Like many people, I believe that where the Lord closes a door, somewhere he opens a window…or two. This is especially true with a beautiful young student I know. She is blind, yet she possesses a vision much clearer than mine.
She has an aide to assist her, carry a Braille writer and book shelf, and offer her an elbow for guidance in clogged hallways. Of course, the assistant does so much more; type up her tests in Braille, coordinate state assistance in Braille and abacus work for blind students, etc. As a substitute, I am merely a pack mule and guide for her as she navigates her school time world.
As for the many windows the Lord has opened for her, memory shines the brightest. Not only can she remember classroom material, but also math examples from weeks ago. When the teacher put a problem on the board for review, she immediately remembered the two-step operation and numbers and didn’t need her abacus, her “scrap paper” according to the teacher from state services, in order to answer it. While I’m repeating the problem on the board to her, thinking she couldn’t remember it, she informs me that she remembered it from weeks ago and knew the correct answer.

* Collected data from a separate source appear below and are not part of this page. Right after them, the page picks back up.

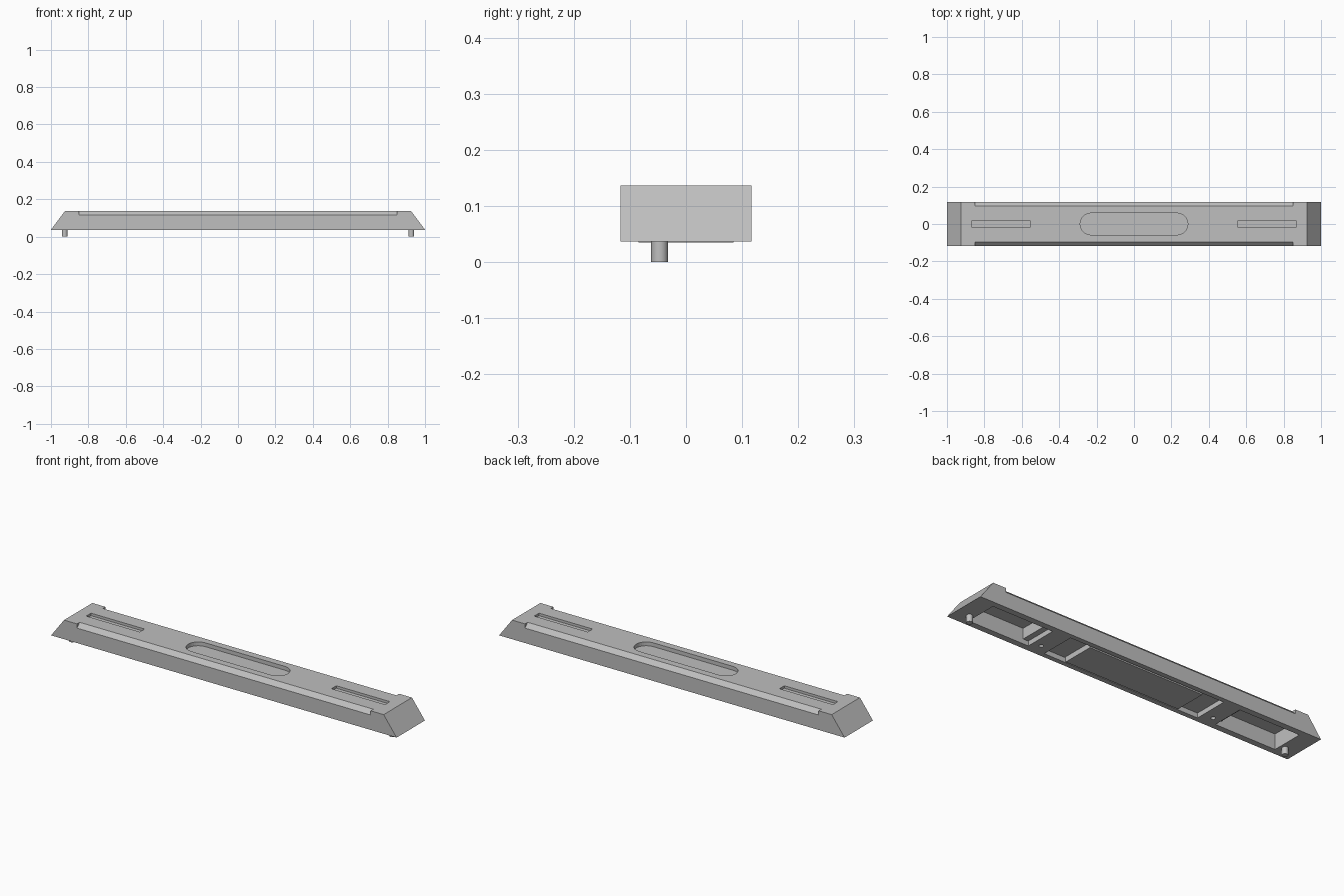
import bpy, bmesh, math
from mathutils import Matrix

if "Cube" in bpy.data.objects:
    bpy.data.objects.remove(bpy.data.objects["Cube"])

grey = bpy.data.materials.new("matte_grey")
grey.use_nodes = True
colour = (0.52, 0.52, 0.52, 1)
grey.diffuse_color = colour
grey.node_tree.nodes["Principled BSDF"].inputs["Base Color"].default_value = colour

BASE, TOP, HALF = 0.037, 0.137, 0.117


def prism(name, outline, depth, matrix):
    """Extrude a flat outline along its local z, then place it."""
    bm = bmesh.new()
    face = bm.faces.new([bm.verts.new((a, b, 0)) for a, b in outline])
    moved = bmesh.ops.extrude_face_region(bm, geom=[face])["geom"]
    bmesh.ops.translate(bm, vec=(0, 0, depth),
                        verts=[v for v in moved if isinstance(v, bmesh.types.BMVert)])
    bmesh.ops.recalc_face_normals(bm, faces=bm.faces)
    bmesh.ops.transform(bm, matrix=matrix, verts=bm.verts)
    mesh = bpy.data.meshes.new(name)
    bm.to_mesh(mesh)
    bm.free()
    mesh.materials.append(grey)
    obj = bpy.data.objects.new(name, mesh)
    bpy.context.collection.objects.link(obj)
    return obj


def box(name, x0, x1, y0, y1, z0, z1):
    outline = [(x0, y0), (x1, y0), (x1, y1), (x0, y1)]
    return prism(name, outline, z1 - z0, Matrix.Translation((0, 0, z0)))


def cylinder(name, x, y, r, z0, z1, n=24):
    ring = [(x + r * math.cos(2 * math.pi * i / n), y + r * math.sin(2 * math.pi * i / n))
            for i in range(n)]
    return prism(name, ring, z1 - z0, Matrix.Translation((0, 0, z0)))


# Long bar with sloped ends
upright = Matrix.Translation((0, HALF, 0)) @ Matrix.Rotation(math.pi / 2, 4, 'X')
bar = prism("bar_body", [(-1, BASE), (1, BASE), (0.925, TOP), (-0.925, TOP)],
            2 * HALF, upright)
cutters = []

# Bevelled notches along both top edges
along_x = Matrix(((0, 0, 1, -0.85), (1, 0, 0, 0), (0, 1, 0, 0), (0, 0, 0, 1)))
for s in (-1, 1):
    wedge = [(s * (HALF + 0.01), TOP - 0.032), (s * (HALF + 0.01), TOP + 0.01),
             (s * (HALF - 0.032), TOP + 0.01)]
    cutters.append(prism("edge_notch_cutter", wedge, 1.7, along_x))

# Rounded recess in the middle of the top
R, STRAIGHT, N = 0.058, 0.23, 16
oblong = []
for s in (1, -1):
    for i in range(N + 1):
        a = -math.pi / 2 + math.pi * i / N
        oblong.append((s * (STRAIGHT + R * math.cos(a)), s * R * math.sin(a)))
cutters.append(prism("oblong_cutter", oblong, 0.05, Matrix.Translation((0, 0, TOP - 0.02))))

# Wide shallow recess under the bar
cutters.append(box("under_recess_cutter", -0.45, 0.45, -0.092, 0.092, 0, BASE + 0.025))

for s in (-1, 1):
    def span(a, b):
        return sorted((s * a, s * b))
    # Narrow top slots, deep end pockets with a shelf, and screw holes
    cutters.append(box("slot_cutter", *span(0.555, 0.865), -0.02, 0.02, TOP - 0.013, TOP + 0.03))
    cutters.append(box("pocket_cutter", *span(0.58, 0.9), -0.085, 0.085, 0, BASE + 0.08))
    cutters.append(box("shelf_cutter", *span(0.55, 0.6), -0.085, 0.085, 0, BASE + 0.025))
    cutters.append(cylinder("screw_hole_cutter", s * 0.505, -0.048, 0.011, 0, BASE + 0.03))

for c in cutters:
    mod = bar.modifiers.new(c.name, 'BOOLEAN')
    mod.operation = 'DIFFERENCE'
    mod.solver = 'EXACT'
    mod.object = c
bpy.context.view_layer.update()
evaluated = bar.evaluated_get(bpy.context.evaluated_depsgraph_get())
result = bpy.data.meshes.new_from_object(evaluated)
bar.modifiers.clear()
bar.data = result
for c in cutters:
    bpy.data.objects.remove(c)

# Cover filling the middle of the under recess
box("under_cover", -0.33, 0.33, -0.085, 0.085, BASE - 0.002, BASE + 0.026)

# Locating pins
for s, side in ((1, "left"), (-1, "right")):
    pin = cylinder(side + "_pin", s * 0.927, -0.047, 0.015, 0, BASE + 0.002)
    bpy.ops.object.select_all(action='DESELECT')
    pin.select_set(True)
    bpy.context.view_layer.objects.active = pin
    bpy.ops.object.shade_smooth_by_angle(angle=math.radians(30))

Kindness shines through her smile as she greets all who address themselves to her, while goodness sings through her voice. A confidence springs from her step. Indeed, when the hallways are clear, I can’t keep up with her and her sweeping cane. Of course, I’m lugging over 30 pounds with Braille writer, shelf, and my personal bag. At least the school provides a book caddy for her to wheel behind now. Last year when I substituted as her aide, I had to help carry the Braille books too. So I’m lugging less this year, and I shed my own personal bag at lunchtime to help with the afternoon classroom run.
Now if I can only stop asking her what color the science notebook is, I’d feel so much better.